What you have to do:
Only the lines below starting at the one that contains "loop_verts(bm, opening, 0.6)" and ending at the one that contains "FLOOR + 0.001)" are to be reproduced, exactly and with both ends kept.

■ ■ ■

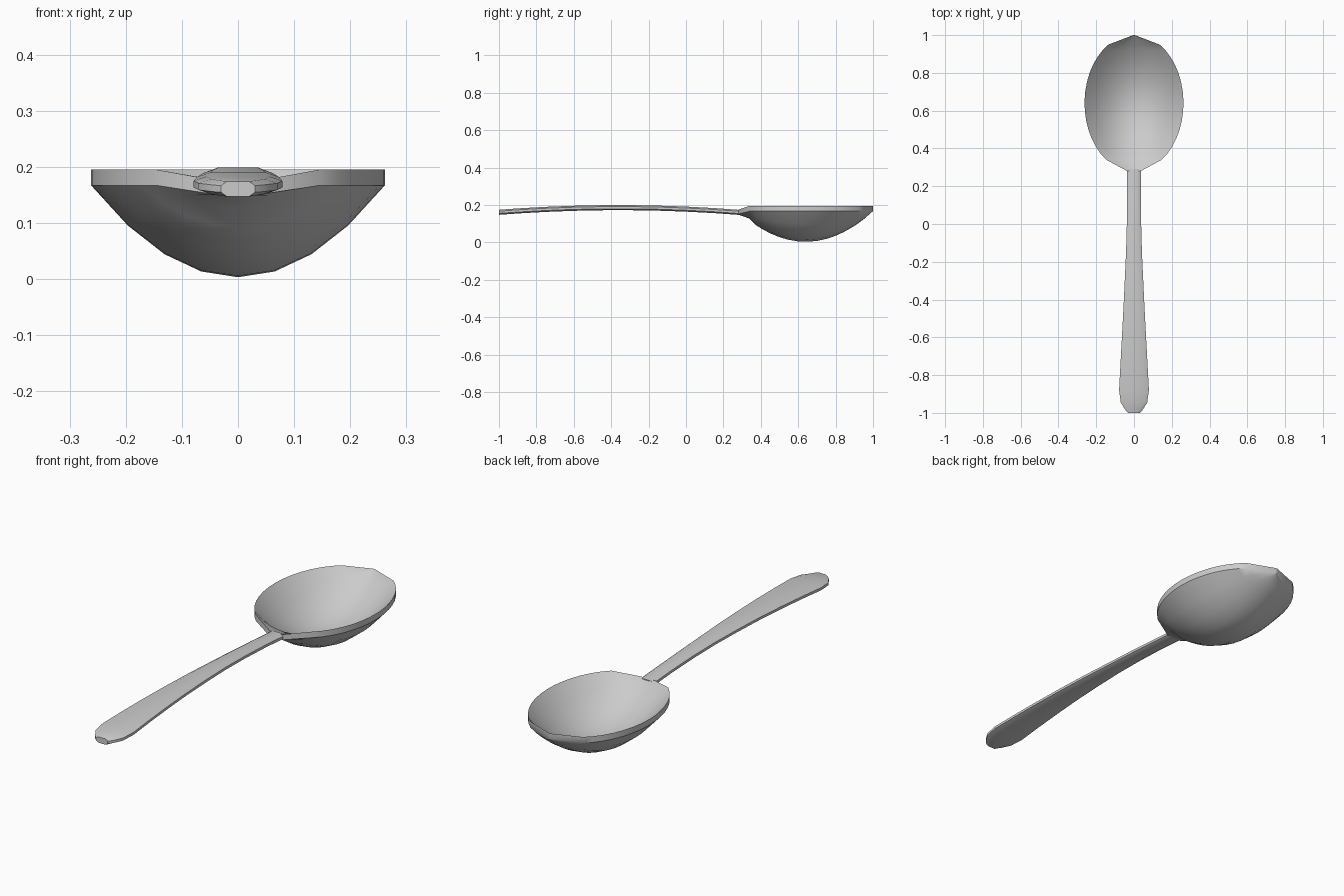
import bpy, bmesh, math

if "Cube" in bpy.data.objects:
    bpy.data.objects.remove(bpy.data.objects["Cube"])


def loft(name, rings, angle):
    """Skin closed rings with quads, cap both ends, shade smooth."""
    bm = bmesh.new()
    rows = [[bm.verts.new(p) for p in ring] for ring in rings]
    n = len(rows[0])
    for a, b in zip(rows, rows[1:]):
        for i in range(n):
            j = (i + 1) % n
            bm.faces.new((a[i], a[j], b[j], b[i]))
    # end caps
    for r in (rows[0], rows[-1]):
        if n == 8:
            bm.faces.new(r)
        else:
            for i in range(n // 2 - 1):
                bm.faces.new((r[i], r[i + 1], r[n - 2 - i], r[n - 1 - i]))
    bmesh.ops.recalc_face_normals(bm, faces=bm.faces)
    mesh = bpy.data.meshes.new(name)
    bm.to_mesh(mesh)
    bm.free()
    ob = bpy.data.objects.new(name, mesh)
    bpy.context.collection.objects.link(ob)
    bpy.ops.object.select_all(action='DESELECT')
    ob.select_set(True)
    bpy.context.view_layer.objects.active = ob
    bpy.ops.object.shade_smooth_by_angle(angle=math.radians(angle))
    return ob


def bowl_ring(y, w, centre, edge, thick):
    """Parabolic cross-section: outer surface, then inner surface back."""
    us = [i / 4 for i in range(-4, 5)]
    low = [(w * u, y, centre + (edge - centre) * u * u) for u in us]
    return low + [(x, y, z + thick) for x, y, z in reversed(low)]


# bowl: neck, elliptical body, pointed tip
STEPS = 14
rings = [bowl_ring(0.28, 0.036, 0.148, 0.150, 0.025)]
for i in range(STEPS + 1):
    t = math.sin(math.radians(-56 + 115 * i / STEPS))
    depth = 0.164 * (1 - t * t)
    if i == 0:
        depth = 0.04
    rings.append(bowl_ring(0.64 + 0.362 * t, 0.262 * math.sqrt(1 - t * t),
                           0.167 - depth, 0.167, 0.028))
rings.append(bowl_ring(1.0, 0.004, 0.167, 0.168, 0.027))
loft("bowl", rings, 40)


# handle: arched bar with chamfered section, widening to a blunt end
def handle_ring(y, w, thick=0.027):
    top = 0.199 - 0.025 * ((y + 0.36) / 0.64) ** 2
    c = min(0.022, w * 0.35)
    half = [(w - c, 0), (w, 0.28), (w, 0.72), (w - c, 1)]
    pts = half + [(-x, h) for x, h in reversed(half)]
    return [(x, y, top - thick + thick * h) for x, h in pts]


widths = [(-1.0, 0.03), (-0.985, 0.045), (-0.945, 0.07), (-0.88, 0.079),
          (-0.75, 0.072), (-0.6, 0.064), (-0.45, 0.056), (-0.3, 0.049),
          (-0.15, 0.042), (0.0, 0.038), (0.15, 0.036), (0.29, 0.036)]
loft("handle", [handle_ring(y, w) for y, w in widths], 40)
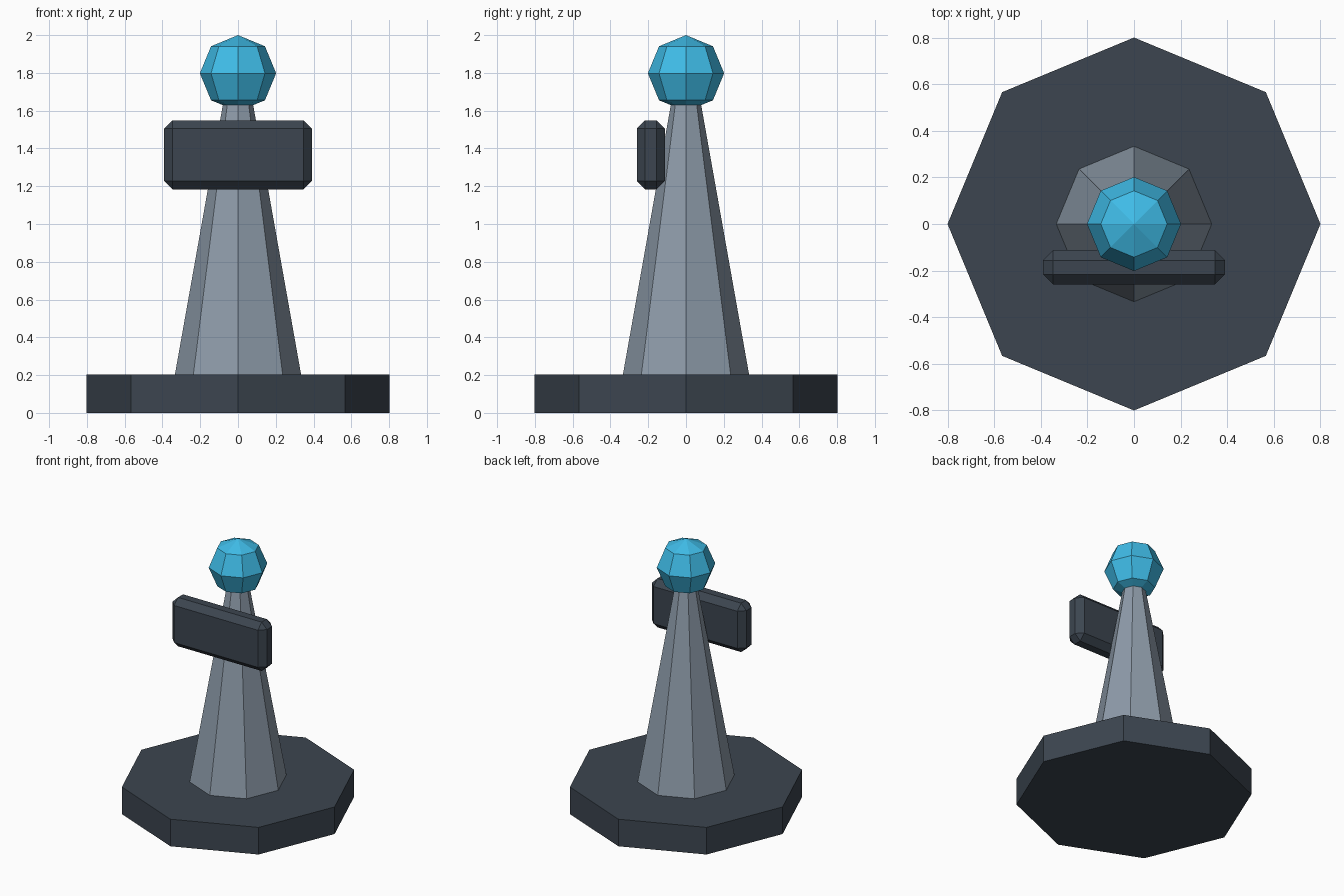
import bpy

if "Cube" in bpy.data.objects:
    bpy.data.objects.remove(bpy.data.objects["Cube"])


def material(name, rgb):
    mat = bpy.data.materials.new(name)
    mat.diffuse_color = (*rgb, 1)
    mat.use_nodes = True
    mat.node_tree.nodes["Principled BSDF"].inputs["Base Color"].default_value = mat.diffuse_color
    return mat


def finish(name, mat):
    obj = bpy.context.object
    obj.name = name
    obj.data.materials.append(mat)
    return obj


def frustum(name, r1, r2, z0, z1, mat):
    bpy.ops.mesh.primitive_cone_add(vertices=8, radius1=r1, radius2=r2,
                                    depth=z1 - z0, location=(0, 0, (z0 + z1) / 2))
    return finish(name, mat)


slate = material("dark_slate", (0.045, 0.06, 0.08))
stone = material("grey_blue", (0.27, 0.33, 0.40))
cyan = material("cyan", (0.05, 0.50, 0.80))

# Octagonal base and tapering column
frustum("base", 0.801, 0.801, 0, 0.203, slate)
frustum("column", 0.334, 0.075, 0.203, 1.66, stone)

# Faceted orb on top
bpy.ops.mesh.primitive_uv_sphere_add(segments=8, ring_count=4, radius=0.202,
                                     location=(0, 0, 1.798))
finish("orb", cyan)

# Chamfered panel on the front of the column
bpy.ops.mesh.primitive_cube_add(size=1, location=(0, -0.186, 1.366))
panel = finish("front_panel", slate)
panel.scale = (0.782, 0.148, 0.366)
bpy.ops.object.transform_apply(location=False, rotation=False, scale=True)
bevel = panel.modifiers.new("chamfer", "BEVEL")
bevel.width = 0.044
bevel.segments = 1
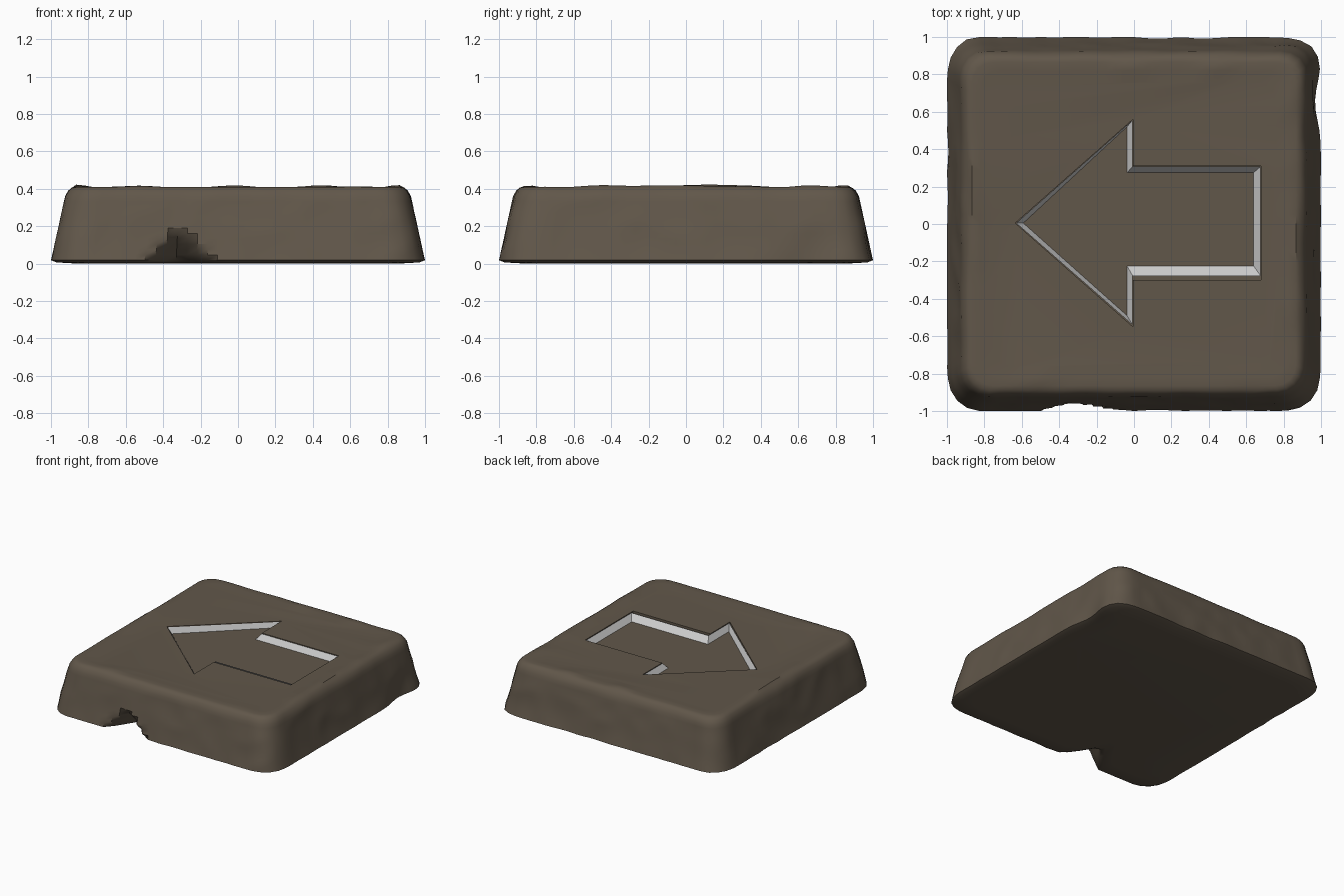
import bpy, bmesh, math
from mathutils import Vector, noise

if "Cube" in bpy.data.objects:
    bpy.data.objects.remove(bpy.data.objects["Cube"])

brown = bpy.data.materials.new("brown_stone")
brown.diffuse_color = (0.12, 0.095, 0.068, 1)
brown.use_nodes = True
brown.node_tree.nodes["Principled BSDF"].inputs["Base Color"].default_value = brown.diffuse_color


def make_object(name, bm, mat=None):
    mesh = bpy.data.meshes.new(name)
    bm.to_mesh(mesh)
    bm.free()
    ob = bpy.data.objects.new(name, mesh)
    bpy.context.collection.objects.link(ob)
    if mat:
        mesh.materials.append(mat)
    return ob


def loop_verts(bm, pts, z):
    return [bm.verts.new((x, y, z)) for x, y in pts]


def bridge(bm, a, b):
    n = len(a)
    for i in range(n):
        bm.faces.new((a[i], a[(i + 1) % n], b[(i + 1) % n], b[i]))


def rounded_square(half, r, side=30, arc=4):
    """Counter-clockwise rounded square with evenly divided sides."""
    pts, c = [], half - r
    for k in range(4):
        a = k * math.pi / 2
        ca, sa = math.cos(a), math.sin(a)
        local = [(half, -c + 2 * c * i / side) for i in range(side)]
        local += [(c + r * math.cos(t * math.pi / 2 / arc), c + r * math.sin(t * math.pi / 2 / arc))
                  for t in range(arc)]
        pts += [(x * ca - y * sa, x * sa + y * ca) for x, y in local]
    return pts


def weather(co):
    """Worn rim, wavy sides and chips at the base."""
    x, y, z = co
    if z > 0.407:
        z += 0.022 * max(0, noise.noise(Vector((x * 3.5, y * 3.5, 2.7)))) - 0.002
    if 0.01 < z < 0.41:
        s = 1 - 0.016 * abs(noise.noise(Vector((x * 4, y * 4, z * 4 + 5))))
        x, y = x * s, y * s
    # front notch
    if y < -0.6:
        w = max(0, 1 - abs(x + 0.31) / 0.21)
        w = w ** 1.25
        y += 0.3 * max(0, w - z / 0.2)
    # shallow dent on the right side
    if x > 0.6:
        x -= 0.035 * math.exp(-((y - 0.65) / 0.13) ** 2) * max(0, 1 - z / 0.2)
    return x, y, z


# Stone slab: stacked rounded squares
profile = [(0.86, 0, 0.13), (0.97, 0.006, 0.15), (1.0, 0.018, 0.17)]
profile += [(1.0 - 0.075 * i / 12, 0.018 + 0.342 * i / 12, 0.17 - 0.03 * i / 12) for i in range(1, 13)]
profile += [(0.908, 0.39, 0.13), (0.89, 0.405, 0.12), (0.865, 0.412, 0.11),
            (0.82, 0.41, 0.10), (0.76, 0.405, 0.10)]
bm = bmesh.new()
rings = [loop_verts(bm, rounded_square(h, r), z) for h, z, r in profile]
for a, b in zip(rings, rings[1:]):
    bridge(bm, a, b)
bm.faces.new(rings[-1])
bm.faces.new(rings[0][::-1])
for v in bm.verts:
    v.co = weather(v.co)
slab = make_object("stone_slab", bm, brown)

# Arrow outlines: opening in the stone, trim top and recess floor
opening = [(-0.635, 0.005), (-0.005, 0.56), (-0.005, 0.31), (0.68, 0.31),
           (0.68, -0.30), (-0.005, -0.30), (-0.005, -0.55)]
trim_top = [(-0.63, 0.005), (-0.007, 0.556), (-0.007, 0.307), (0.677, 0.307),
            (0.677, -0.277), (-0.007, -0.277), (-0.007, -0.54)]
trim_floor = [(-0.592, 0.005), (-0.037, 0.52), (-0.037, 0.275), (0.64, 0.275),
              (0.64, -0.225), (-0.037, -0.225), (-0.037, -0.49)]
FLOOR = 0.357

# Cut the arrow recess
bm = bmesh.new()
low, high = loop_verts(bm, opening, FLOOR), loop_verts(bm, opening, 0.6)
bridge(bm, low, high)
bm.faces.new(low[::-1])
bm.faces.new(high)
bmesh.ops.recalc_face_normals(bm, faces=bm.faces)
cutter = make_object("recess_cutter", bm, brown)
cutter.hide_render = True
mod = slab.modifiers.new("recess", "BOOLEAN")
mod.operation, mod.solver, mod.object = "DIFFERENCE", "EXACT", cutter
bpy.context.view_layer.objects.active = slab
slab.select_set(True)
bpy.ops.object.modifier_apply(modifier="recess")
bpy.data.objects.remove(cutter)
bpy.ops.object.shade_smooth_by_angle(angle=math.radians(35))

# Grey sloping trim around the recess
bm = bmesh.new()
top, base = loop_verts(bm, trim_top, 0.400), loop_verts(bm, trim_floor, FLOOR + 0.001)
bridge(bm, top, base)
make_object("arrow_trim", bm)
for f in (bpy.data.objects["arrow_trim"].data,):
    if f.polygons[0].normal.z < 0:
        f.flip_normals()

■ ■ ■

Answer to this task:
low, high = loop_verts(bm, opening, FLOOR), loop_verts(bm, opening, 0.6)
bridge(bm, low, high)
bm.faces.new(low[::-1])
bm.faces.new(high)
bmesh.ops.recalc_face_normals(bm, faces=bm.faces)
cutter = make_object("recess_cutter", bm, brown)
cutter.hide_render = True
mod = slab.modifiers.new("recess", "BOOLEAN")
mod.operation, mod.solver, mod.object = "DIFFERENCE", "EXACT", cutter
bpy.context.view_layer.objects.active = slab
slab.select_set(True)
bpy.ops.object.modifier_apply(modifier="recess")
bpy.data.objects.remove(cutter)
bpy.ops.object.shade_smooth_by_angle(angle=math.radians(35))

# Grey sloping trim around the recess
bm = bmesh.new()
top, base = loop_verts(bm, trim_top, 0.400), loop_verts(bm, trim_floor, FLOOR + 0.001)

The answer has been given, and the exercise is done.